### TASK
Determine how many lines of the records include "bevel", and answer with the number alone.

Stored entries
--------------------

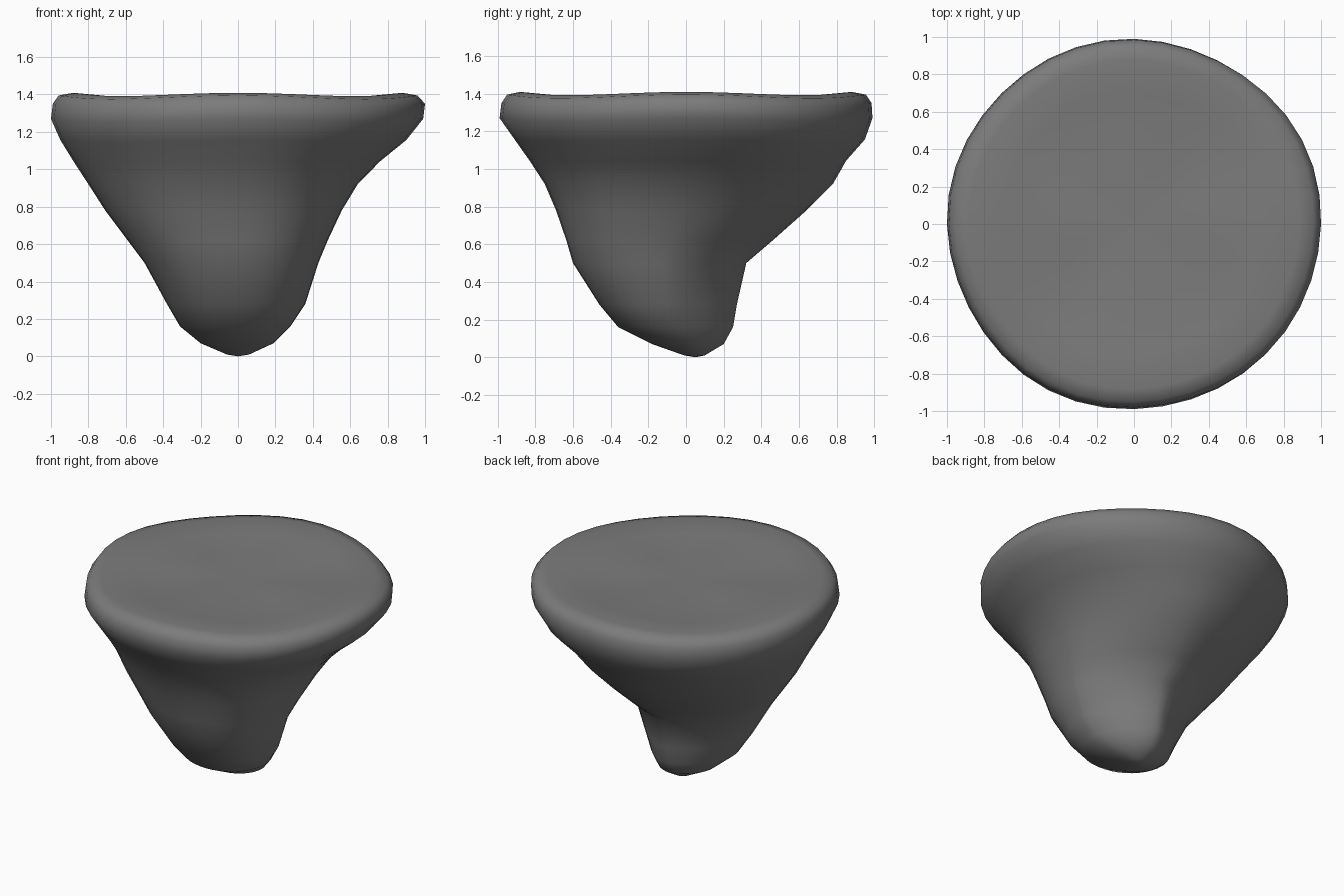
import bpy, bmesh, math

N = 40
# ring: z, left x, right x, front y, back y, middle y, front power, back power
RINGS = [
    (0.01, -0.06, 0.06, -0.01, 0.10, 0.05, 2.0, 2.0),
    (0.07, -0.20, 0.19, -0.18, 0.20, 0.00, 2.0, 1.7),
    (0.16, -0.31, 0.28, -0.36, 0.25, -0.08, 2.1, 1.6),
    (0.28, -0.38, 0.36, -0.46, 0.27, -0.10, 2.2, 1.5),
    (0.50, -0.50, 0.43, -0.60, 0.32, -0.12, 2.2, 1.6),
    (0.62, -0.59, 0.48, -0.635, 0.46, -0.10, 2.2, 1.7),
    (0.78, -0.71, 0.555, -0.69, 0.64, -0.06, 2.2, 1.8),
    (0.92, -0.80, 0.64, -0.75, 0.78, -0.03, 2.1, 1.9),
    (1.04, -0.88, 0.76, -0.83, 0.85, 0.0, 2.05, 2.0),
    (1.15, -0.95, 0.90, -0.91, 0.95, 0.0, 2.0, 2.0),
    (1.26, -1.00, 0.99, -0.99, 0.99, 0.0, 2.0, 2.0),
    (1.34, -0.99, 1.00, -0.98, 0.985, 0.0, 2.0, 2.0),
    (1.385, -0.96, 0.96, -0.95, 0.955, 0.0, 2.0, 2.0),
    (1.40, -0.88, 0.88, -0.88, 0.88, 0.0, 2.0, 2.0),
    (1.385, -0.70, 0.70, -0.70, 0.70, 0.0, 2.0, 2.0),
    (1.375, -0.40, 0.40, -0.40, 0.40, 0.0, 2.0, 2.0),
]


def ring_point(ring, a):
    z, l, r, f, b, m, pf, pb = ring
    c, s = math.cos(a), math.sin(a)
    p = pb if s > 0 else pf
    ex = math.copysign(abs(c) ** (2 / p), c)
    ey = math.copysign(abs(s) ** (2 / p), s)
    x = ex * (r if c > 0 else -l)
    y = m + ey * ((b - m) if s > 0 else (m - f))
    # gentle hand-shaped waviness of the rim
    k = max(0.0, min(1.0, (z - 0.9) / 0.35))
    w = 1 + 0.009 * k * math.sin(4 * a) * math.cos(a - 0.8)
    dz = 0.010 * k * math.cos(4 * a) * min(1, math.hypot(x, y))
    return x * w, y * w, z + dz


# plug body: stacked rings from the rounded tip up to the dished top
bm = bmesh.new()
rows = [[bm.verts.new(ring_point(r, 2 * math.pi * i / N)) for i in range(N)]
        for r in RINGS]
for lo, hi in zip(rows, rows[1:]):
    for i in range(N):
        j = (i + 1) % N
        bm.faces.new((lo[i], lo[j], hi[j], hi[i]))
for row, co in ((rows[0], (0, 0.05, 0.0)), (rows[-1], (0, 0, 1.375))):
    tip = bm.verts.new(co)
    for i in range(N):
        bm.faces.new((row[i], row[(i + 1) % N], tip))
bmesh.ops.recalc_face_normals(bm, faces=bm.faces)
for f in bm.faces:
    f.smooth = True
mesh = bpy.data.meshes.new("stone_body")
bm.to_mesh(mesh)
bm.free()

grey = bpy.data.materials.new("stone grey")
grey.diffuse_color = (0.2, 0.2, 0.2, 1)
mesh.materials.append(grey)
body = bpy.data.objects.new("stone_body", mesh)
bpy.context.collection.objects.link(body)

--------------------

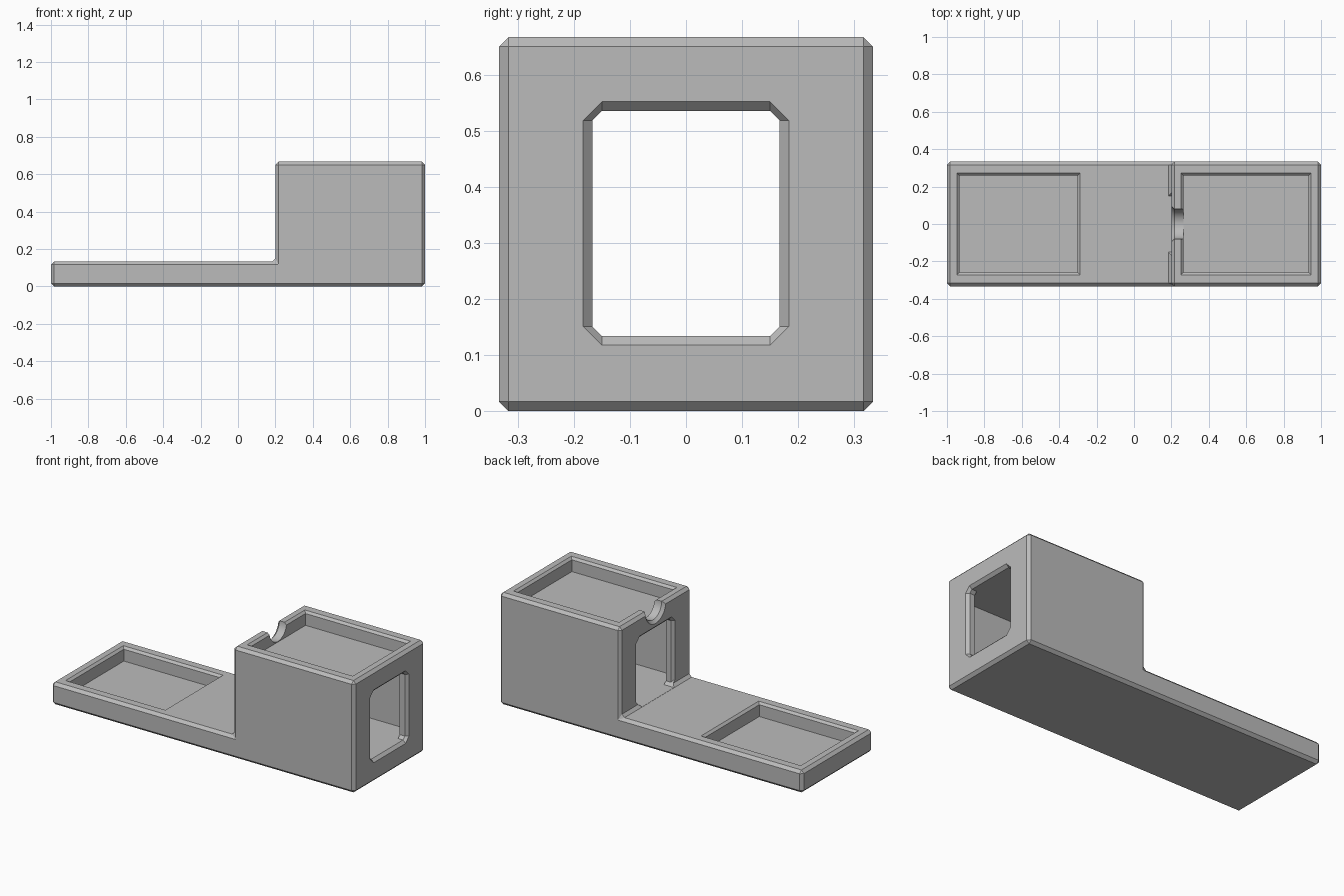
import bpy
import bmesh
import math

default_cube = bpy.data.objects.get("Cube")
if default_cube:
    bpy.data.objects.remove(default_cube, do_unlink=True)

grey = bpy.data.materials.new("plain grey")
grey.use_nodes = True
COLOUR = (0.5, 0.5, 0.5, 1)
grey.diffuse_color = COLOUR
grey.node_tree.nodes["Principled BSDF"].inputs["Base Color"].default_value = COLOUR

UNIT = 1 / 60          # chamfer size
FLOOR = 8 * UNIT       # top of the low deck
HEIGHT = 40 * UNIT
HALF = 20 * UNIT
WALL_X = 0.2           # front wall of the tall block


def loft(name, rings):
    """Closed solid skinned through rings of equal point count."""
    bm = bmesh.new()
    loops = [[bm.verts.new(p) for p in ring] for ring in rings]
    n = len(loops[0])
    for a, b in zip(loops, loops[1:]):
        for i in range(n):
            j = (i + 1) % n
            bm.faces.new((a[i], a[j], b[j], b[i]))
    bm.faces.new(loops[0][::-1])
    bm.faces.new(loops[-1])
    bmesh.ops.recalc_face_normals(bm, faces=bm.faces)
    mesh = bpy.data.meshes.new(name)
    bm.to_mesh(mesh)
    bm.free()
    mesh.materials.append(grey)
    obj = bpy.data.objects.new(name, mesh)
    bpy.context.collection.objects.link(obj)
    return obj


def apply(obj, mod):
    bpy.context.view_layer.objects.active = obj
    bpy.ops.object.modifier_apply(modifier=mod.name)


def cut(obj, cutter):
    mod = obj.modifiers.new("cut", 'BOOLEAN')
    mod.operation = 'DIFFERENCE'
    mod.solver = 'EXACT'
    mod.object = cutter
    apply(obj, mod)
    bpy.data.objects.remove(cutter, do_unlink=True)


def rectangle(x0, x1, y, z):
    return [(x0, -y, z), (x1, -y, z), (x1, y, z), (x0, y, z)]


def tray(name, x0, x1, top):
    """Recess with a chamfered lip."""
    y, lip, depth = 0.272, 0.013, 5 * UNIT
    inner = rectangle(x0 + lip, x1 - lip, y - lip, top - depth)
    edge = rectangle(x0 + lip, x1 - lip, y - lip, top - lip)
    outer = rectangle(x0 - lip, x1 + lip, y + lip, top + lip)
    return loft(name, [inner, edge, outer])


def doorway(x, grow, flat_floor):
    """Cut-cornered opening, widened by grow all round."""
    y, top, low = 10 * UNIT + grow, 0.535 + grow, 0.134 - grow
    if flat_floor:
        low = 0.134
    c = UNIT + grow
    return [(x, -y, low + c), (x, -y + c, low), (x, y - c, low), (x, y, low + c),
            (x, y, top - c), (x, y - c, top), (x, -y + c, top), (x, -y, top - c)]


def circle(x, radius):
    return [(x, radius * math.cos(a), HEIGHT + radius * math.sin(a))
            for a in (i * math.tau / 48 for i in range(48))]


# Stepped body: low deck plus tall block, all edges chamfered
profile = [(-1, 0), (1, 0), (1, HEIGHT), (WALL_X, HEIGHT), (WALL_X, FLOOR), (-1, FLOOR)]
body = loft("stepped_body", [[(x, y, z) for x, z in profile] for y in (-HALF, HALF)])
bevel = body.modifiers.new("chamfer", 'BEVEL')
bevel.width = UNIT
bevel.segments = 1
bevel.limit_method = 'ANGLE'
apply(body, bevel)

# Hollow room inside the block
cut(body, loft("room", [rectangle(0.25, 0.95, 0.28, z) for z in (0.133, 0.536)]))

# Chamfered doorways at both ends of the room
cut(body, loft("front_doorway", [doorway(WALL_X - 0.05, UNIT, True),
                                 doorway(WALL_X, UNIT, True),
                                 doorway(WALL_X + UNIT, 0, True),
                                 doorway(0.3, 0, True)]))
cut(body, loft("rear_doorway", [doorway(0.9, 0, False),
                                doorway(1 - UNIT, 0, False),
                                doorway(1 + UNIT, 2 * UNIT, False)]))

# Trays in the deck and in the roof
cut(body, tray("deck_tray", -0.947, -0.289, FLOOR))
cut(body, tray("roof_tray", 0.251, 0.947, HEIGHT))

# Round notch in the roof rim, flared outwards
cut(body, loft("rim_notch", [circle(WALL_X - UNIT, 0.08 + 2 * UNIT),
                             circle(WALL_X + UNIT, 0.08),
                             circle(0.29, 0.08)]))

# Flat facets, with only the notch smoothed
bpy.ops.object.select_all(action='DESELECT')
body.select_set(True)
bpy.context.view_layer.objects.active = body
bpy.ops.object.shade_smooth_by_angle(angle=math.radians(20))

--------------------

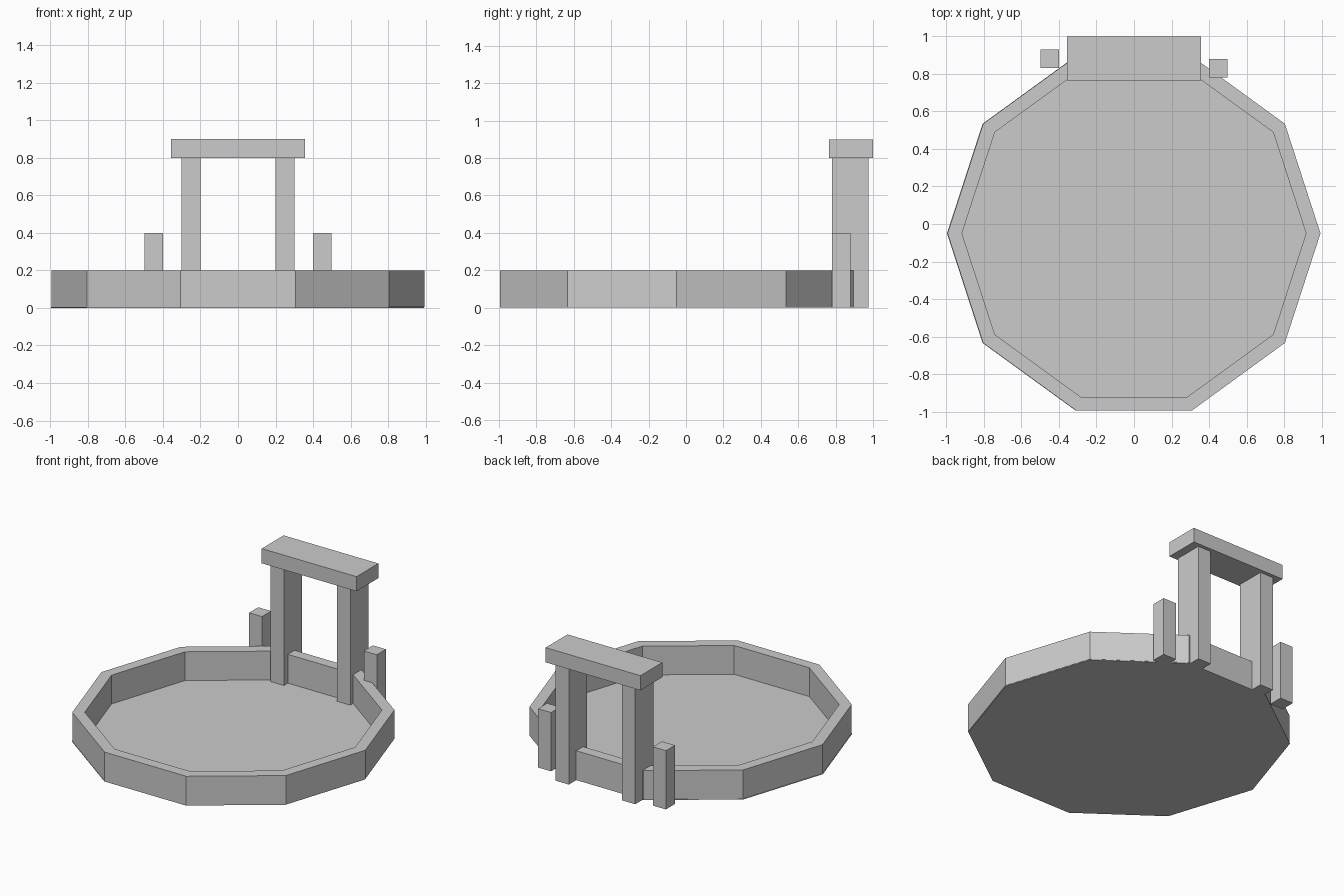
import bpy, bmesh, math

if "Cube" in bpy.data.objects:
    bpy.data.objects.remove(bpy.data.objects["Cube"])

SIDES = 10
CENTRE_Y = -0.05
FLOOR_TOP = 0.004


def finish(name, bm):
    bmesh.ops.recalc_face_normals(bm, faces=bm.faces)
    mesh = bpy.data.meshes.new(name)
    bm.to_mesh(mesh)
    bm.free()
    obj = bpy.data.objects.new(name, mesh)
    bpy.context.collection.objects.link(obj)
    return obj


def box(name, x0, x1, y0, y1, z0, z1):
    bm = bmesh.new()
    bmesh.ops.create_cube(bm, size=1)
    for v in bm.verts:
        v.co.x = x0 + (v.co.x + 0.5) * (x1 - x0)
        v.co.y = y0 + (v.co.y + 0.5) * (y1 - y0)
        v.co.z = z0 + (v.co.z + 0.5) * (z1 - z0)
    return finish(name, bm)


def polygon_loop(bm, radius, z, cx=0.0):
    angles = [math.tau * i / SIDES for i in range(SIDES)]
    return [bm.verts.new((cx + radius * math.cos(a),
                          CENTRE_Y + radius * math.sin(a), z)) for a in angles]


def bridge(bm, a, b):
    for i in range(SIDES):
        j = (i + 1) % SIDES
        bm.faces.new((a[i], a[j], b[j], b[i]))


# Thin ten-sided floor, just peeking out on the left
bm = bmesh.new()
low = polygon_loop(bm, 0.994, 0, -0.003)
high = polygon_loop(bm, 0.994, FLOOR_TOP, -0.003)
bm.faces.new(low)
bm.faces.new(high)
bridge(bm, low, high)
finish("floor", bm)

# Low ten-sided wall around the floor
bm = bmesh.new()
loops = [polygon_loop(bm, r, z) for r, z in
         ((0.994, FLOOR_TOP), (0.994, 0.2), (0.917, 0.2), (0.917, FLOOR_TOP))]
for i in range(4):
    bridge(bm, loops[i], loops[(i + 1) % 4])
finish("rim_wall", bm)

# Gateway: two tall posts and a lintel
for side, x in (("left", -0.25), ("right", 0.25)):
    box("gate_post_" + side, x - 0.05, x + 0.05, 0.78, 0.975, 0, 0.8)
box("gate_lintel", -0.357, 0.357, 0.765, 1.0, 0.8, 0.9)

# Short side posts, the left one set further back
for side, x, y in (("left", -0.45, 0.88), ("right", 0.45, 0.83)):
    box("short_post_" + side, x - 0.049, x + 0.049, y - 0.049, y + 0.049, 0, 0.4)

--------------------

### SOLUTION TO THE EXERCISE
5